**Dataset entries**
···

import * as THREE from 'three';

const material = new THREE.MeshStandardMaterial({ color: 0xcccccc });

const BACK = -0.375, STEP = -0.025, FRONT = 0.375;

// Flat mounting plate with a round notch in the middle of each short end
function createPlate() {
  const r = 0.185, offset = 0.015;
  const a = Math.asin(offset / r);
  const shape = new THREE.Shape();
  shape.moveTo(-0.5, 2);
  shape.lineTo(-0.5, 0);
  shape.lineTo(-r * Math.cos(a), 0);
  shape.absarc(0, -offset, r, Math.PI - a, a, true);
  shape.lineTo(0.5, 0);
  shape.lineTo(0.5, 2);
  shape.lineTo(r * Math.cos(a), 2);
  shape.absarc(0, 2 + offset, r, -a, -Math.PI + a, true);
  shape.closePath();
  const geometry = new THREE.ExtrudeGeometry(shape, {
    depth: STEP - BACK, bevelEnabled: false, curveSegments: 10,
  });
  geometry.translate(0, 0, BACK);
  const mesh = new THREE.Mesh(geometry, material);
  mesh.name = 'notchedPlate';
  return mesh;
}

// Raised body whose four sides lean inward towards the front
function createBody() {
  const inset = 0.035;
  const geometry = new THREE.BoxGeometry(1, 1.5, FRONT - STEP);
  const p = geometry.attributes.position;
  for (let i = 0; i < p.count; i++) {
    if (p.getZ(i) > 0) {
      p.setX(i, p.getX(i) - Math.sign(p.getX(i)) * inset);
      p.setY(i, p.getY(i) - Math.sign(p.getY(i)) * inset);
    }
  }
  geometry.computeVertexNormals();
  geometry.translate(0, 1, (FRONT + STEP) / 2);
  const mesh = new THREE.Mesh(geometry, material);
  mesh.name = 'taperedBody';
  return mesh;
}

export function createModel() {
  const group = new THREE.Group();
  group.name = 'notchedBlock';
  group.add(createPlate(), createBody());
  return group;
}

···

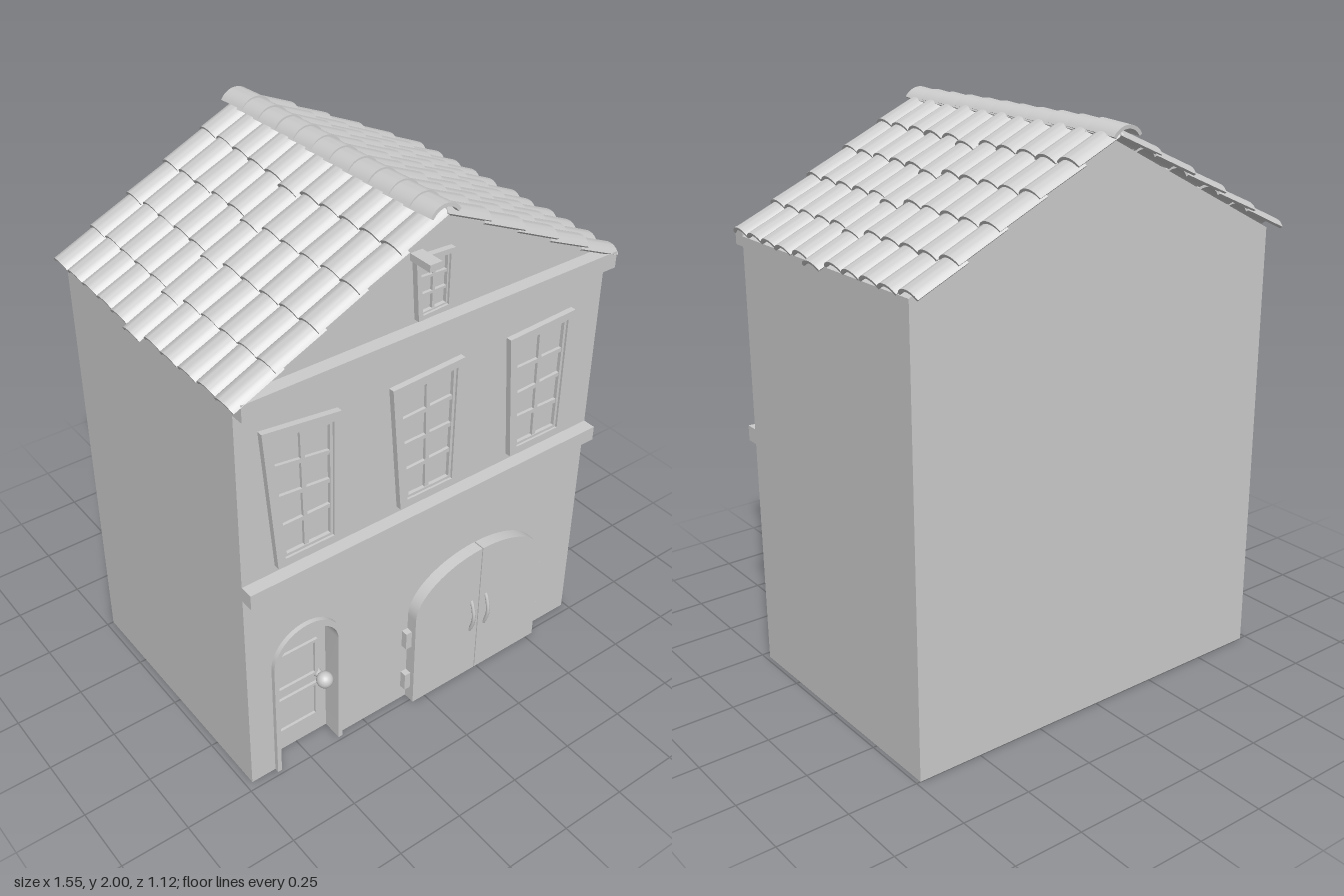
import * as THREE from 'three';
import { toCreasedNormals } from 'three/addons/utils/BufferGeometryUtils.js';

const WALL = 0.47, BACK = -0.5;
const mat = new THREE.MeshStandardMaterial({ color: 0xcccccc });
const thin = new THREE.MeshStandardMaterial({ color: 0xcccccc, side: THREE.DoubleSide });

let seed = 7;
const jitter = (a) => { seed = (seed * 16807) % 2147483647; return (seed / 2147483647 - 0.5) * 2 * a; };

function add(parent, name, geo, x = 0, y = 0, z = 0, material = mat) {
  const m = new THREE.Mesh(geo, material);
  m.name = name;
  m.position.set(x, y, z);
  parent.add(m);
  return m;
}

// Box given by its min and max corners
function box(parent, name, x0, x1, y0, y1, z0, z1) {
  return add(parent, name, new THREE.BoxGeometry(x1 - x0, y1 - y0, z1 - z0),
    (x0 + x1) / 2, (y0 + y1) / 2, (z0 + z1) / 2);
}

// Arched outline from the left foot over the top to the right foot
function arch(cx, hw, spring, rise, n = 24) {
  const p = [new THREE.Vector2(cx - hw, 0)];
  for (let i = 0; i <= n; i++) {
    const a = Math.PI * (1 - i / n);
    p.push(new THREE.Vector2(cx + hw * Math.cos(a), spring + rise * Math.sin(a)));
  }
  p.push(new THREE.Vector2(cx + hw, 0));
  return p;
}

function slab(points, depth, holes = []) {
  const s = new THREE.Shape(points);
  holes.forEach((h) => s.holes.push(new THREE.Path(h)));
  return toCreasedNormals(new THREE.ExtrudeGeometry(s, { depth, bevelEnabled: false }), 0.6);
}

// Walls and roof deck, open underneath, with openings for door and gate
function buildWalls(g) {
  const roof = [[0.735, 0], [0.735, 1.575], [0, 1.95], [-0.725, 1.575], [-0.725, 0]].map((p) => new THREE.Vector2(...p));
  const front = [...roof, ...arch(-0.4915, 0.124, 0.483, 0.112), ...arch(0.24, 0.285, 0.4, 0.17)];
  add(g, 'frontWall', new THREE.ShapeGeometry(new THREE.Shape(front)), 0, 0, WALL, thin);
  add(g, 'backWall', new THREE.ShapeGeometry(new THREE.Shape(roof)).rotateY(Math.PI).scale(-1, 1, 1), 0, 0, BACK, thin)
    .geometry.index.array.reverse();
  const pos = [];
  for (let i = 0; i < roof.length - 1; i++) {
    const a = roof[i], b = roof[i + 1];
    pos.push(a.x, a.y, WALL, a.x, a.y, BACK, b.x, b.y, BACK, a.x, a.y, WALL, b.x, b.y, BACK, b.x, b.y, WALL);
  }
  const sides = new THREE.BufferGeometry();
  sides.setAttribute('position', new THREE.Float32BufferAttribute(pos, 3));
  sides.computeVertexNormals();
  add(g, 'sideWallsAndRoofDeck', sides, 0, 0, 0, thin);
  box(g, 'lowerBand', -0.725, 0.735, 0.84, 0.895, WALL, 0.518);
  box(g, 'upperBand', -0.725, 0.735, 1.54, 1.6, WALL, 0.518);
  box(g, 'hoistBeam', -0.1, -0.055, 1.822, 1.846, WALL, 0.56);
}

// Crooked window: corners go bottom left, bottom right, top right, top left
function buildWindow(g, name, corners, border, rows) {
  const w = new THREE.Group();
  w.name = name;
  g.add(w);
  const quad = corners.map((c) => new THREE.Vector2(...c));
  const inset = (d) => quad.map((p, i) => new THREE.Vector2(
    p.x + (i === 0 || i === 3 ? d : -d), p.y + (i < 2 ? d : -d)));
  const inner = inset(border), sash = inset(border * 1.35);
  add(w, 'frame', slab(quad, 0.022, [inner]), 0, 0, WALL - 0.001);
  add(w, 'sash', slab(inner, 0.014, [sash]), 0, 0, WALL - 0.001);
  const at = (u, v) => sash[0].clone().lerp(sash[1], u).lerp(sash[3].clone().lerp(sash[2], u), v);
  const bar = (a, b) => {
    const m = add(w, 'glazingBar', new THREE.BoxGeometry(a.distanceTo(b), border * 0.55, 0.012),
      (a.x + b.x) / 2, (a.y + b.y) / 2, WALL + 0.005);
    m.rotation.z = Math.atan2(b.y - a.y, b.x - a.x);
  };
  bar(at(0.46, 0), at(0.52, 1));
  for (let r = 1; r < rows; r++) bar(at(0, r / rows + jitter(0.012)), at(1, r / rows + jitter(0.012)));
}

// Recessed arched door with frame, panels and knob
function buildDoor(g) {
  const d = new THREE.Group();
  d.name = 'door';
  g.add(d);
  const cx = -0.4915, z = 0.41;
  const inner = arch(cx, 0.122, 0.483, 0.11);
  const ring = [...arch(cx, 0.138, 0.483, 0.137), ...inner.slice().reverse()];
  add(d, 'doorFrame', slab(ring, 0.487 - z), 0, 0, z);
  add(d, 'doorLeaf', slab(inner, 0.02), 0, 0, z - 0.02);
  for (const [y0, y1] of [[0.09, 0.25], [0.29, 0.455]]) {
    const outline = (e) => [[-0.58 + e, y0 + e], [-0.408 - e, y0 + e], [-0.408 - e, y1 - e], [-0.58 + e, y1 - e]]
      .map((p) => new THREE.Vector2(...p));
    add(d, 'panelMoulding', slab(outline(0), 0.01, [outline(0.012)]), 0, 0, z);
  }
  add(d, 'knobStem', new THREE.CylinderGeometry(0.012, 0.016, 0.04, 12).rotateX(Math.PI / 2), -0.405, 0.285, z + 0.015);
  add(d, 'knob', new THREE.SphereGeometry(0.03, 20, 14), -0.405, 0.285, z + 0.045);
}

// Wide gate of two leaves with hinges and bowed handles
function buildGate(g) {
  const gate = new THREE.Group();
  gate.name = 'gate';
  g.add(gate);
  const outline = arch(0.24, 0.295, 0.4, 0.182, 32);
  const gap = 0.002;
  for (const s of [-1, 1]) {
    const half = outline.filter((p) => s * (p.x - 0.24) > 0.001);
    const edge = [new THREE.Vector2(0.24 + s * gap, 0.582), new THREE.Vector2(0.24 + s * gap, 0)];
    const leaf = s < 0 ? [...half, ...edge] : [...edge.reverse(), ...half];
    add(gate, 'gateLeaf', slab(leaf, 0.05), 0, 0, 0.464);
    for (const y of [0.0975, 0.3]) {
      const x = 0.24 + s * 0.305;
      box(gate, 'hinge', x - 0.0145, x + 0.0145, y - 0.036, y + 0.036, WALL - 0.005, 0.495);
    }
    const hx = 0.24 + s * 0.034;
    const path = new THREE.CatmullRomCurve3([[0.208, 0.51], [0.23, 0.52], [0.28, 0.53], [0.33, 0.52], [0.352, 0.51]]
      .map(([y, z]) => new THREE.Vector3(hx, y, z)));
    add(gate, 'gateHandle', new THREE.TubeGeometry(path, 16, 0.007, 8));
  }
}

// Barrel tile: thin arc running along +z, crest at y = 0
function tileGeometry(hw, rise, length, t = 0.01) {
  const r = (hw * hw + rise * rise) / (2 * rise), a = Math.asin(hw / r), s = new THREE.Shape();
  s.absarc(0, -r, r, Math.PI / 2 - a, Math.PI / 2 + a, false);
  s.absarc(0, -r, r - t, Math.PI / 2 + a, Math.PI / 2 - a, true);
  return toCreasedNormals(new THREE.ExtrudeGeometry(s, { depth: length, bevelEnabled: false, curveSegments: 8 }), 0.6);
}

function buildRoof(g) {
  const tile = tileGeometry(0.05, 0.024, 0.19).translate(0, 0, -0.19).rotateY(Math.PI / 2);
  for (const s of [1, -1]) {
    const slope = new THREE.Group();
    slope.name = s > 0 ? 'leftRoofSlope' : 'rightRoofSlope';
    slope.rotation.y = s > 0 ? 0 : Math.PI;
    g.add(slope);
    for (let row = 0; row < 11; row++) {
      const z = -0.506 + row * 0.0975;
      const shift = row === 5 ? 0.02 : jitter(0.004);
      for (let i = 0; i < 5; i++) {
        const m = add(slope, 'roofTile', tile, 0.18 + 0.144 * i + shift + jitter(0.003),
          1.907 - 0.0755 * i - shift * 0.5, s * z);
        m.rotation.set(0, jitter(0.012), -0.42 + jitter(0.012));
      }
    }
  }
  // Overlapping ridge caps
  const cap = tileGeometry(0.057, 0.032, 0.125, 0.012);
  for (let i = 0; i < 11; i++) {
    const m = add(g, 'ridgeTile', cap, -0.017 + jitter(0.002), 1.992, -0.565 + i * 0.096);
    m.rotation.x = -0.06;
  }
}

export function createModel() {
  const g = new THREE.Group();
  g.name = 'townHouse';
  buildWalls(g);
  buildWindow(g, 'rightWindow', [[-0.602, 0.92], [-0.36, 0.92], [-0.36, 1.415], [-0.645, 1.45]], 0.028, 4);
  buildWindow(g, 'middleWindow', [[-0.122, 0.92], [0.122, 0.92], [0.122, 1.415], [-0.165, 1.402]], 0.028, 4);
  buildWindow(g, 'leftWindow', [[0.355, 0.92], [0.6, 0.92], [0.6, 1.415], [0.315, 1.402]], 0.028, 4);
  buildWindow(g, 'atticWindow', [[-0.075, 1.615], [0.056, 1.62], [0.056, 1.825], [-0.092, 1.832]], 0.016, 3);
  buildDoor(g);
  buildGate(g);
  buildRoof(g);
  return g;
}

···

**Assigned task**
If a line above contains the string "outline", count it, then give the total and nothing else.

**Solved problem**
5